Marx begins, tongue-in-cheek, by looking at the fictional case of Robinson Crusoe, who is producing for his own needs, using the resources available on his island. He must do a ‘little useful work of various sorts’ to satisfy his wants, but he knows that ‘his labour, whatever its form, is but different modes of human labour’. ‘All the relations of Robinson and the objects that form this wealth of his own creation are here so simple and clear as to be intelligible without exertion.' None of the objects of utility that Robinson creates would confront him as commodities, since there would be no need for any sort of exchange.

The second example Marx raises is production in Europe in the Middle Ages. What ‘characterises the social relations of production’ here is ‘personal dependence’. That is, ‘instead of independent man, we find everyone dependent, serfs and lords, vassals and suzerains, laymen and clergy’. But precisely because these social relations of personal dependence exist from the outset and form the ‘ground-work of society’, Marx explains, ‘there is no necessity for labour and its products to assume a fantastic form different from their reality’; rather ‘they take the shape . . . of services in kind and payments in kind’. The social relations between the individuals engaged in production ‘are not disguised under the shape of social relations between the products of labour’.

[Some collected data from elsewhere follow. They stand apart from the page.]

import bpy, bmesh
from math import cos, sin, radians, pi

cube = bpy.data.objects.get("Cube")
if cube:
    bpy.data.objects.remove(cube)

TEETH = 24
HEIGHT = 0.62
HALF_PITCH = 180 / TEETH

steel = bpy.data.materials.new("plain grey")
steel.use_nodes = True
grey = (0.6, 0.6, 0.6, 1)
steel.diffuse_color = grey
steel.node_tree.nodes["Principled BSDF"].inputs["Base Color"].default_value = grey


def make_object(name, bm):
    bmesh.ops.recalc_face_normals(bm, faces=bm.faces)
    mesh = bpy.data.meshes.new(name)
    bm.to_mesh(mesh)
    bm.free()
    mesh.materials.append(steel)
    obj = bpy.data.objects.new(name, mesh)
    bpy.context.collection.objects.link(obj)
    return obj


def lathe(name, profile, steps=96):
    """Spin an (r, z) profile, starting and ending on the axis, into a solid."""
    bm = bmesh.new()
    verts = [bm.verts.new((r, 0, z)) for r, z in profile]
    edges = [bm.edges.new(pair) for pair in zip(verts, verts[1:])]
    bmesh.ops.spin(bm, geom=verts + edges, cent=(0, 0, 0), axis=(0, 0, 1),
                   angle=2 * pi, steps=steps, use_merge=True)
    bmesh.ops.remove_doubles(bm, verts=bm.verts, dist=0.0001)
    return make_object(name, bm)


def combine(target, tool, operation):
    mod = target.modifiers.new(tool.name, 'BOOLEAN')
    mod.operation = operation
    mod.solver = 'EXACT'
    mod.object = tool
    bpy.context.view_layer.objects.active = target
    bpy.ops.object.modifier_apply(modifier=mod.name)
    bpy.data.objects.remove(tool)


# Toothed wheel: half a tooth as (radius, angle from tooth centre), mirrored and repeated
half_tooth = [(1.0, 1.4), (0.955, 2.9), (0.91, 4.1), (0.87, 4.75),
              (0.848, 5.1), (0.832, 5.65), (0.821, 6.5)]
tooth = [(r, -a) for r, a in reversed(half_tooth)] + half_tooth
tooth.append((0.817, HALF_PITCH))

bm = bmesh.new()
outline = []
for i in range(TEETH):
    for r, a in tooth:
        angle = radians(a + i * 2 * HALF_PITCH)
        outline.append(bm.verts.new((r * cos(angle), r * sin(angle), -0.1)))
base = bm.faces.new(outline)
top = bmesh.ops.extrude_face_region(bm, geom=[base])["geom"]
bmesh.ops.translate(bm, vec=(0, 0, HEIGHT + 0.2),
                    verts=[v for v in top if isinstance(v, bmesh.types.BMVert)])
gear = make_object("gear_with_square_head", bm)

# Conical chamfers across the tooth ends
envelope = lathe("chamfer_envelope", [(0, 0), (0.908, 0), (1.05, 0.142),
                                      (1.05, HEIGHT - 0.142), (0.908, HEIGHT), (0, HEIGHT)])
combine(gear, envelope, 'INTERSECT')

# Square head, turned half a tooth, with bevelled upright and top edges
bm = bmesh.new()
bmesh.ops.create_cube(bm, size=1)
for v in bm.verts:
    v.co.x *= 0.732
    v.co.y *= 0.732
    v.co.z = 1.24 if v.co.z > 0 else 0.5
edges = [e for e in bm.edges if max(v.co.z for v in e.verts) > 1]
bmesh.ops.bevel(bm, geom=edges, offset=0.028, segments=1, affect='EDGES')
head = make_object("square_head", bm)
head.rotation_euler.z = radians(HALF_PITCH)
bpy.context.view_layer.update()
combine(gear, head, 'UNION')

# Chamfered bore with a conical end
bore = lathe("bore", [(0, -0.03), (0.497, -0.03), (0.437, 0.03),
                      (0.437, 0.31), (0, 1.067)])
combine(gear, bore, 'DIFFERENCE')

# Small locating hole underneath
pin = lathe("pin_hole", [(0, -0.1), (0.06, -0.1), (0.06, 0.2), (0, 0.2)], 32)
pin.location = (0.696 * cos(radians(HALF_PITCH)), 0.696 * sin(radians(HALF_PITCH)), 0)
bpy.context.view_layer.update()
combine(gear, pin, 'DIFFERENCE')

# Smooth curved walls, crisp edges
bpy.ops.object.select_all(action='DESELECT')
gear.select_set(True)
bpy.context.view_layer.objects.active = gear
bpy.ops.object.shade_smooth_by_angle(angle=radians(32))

In his next example, Marx looks at production in the case of ‘labour in common or directly associated labour’, taking as his example the ‘patriarchal industries of a peasant family’ that produces some articles for their home use’. ‘The labour-power of each individual . . . operates in this case merely as a definite portion of the whole labour-power of the family’, much like the example raised above of a family growing tomatoes in its garden. The aim of production is to meet the needs of the family members, rather than supply the market, so once again we are dealing with simple products or objects of utility—not commodities.

If we expand the case of Robinson or the family to a social scale, we have in essence the production relations in a new socialist world. This is what Marx sketches in his next example, where he describes an ‘association of free men’ who are ‘carrying on their work with the means of production in common’ so that the ‘labour-power of all the different individuals is consciously applied as the combined labour-power of the community’.

The only difference in the characteristics of labour in this society with the example of Robinson on his island, Marx explains, is that now everything is social instead of individual. One portion of what is produced would be ‘consumed by the members as means of subsistence’, while another portion would serve as ‘fresh means of production’ and thus remain social.

There is no need in this society for its members to confront each other as individual commodity producers or to first come into a relationship via exchange because they are already in a relationship from the outset as the common holders of the wealth and resources of society, much like the ties between family members in Marx’s earlier example. In socialism, therefore, the ‘social relations of the individual producers’ are ‘perfectly simple and intelligible’ and there is no need for commodities or money to exist.

Here we have only scratched the surface of how Marx’s analysis of capitalism can stimulate an understanding of the characteristics of socialism as a commodity- and money-free world. The better we understand the essential characteristics of capitalism and how they determine the social problems we face, the clearer will be our image of socialism as a realistic alternative and means to overcoming those problems. 

MIKE SCHAUERTE